Then it must be Prudent, that is to say, Wise. And, in order to be this, a good memory of the things which have been seen is requisite, and a good knowledge of present things, and good foresight for things of the future. And, as the Philosopher says in the sixth book of Ethics, it is impossible for the man who is not good to be wise; and therefore he is not to be called a wise man who acts with cunning and with deception, but he is to be called an astute man. As no one would call him a wise man who might indeed know how to draw with the point of a knife in the pupil of the eye, even so he is not to be called a wise man who knows how to do a bad thing well, in the doing of which he must always first injure some other person. If we consider well, good counsel springs from Prudence, which leads or guides a man, and other men, to a good end in human affairs. And this is that gift which Solomon, perceiving himself to be placed as ruler over the people, asked of God, even as it is written in the Third Book of Kings; nor does the prudent man wait for counsel to be asked of him; but of himself, foreseeing the need for it, unasked he gives counsel or advice; like the rose, which not only to him who goes to her for her sweet odour freely gives it, but also to any one who passes near.
Here it would be possible for any doctor or lawyer to say: Then shall I carry my counsel or advice, and shall I give it even before it be asked of me, and shall I not reap fruit from my art or skill?
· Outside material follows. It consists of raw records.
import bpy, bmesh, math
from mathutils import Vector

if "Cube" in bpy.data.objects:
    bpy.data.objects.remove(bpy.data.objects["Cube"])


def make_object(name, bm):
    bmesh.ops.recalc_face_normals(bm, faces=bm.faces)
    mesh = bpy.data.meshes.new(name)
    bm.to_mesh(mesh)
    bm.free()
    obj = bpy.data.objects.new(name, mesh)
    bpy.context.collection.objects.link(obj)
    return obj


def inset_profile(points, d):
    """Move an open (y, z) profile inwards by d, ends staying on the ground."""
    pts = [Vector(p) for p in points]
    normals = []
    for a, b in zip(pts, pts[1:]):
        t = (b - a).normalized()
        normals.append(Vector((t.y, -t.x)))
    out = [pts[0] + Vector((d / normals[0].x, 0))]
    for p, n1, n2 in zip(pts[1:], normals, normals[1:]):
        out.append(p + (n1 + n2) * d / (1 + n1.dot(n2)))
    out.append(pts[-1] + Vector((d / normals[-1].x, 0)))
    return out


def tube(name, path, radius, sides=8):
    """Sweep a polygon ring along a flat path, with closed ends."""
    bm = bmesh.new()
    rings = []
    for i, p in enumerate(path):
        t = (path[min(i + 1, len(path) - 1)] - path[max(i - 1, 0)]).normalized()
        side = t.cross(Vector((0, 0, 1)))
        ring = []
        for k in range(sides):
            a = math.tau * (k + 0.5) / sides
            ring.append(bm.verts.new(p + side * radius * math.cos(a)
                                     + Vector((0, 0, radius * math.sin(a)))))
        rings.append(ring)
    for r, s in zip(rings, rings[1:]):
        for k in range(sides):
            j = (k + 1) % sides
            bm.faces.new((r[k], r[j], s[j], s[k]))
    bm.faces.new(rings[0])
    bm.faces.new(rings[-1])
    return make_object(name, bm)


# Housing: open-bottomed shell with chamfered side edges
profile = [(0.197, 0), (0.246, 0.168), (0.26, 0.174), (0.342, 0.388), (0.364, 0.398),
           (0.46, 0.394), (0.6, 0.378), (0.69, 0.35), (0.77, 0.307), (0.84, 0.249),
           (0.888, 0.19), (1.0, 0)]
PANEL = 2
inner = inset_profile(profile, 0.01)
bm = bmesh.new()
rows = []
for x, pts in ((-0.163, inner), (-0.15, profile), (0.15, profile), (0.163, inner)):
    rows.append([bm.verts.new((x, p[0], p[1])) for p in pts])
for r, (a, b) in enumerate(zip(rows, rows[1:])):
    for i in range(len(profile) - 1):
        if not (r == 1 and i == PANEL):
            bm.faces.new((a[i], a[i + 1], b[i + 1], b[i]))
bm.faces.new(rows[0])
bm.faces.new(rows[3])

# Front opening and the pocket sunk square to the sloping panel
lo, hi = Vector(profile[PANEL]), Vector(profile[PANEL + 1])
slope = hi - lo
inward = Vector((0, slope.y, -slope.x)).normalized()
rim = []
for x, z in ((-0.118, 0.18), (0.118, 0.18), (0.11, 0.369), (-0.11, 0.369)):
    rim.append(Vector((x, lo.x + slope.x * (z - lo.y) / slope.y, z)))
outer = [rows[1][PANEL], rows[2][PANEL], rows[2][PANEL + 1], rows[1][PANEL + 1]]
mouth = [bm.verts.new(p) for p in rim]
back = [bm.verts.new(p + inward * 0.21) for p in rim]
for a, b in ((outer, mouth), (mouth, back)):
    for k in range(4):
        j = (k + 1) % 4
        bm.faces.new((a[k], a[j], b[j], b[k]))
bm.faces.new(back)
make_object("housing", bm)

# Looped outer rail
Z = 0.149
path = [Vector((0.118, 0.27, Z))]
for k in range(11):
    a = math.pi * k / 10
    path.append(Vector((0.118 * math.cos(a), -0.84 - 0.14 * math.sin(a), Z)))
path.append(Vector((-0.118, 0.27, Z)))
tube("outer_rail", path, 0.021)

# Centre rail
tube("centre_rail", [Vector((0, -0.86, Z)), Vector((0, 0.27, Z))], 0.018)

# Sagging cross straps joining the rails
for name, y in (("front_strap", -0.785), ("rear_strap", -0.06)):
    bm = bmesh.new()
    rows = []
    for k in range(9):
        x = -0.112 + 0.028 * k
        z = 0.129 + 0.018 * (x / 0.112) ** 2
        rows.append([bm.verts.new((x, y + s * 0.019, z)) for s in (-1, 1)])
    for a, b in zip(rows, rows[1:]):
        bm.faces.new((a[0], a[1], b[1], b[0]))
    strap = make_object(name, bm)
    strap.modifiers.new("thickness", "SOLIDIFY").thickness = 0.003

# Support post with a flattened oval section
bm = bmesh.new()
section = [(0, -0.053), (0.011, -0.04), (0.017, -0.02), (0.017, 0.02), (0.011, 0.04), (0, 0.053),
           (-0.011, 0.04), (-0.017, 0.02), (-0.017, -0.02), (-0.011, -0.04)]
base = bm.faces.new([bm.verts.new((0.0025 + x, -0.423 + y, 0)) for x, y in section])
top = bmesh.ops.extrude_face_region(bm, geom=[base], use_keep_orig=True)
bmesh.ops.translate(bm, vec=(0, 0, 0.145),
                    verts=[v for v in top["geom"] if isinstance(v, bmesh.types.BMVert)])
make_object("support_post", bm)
I reply in the words of our Saviour: “Freely ye have received, freely give.” I say, then, Master Lawyer, that those counsels which have no respect to thine art, and which proceed alone from that good sense or wisdom which God gave thee (which is the prudence of which we speak), thou oughtest not to sell to the sons or children of Him who has given it to thee. But those counsels which belong to the art which thou hast purchased, thou mayst sell; but not in such a way but that at any time the tenth part of them may be fitly set apart and given unto God, that is, to those unhappy ones to whom the Divine protection is all that is left.
Likewise at this age it is right to be Just, in order that the judgments and the authority of the man may be a light and a law to other men. And because this particular Virtue, that is to say, Justice, was seen by the ancient philosophers to appear perfect in men of this age, they entrusted the government of the cities to those men who had attained that age; and therefore the college of Rectors was called the Senate. Oh, my unhappy, unhappy country! how my heart is wrung with pity for thee whenever I read, whenever I write, anything which may have reference to Civil Government! But since in the last treatise of this book Justice will be discussed, to the present let this slight notice of it suffice.